_TASK TO COMPLETE_. In the data below, find each line that contains the word "cols" and copy it.

(Items listed in a dataset)
□ □ □ □ □ □ □

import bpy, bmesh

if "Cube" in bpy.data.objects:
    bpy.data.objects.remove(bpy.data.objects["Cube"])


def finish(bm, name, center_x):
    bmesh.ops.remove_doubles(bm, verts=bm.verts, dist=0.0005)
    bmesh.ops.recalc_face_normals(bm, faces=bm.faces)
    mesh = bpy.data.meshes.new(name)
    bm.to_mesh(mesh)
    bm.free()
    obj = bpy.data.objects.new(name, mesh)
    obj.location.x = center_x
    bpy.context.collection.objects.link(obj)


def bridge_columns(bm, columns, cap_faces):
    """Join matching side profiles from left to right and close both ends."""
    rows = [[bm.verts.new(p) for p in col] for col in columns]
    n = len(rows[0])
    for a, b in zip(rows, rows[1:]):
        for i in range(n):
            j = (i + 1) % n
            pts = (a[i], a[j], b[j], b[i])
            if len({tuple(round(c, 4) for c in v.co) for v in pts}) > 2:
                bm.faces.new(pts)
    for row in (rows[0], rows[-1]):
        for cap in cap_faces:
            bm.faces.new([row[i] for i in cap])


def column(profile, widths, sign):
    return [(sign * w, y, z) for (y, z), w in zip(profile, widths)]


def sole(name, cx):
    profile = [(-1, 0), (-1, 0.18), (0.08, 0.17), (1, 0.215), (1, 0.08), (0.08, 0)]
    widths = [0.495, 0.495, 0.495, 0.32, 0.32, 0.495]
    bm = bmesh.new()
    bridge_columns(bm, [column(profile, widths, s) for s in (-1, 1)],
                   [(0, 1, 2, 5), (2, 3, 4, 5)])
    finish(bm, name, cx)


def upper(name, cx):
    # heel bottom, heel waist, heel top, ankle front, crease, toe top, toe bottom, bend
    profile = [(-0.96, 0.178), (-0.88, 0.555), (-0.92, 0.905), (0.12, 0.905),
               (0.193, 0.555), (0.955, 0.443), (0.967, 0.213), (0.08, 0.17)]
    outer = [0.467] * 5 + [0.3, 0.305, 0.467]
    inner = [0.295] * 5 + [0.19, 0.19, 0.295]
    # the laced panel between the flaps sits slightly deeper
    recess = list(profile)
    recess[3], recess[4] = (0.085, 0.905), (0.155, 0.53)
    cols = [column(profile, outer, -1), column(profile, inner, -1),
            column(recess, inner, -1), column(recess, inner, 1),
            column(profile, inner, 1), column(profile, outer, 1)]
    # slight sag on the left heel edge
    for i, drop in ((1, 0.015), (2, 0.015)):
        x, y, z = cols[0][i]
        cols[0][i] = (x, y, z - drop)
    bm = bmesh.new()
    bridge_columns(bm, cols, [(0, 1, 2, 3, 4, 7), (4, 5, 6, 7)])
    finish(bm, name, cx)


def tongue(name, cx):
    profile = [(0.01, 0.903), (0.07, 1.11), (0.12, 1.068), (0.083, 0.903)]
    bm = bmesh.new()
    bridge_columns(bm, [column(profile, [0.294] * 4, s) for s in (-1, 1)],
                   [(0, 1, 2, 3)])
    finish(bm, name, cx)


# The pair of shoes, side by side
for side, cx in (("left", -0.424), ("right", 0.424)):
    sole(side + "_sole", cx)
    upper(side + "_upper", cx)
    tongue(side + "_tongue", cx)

□ □ □ □ □ □ □

_TASK OUTPUT_.
    cols = [column(profile, outer, -1), column(profile, inner, -1),
        x, y, z = cols[0][i]
        cols[0][i] = (x, y, z - drop)
    bridge_columns(bm, cols, [(0, 1, 2, 3, 4, 7), (4, 5, 6, 7)])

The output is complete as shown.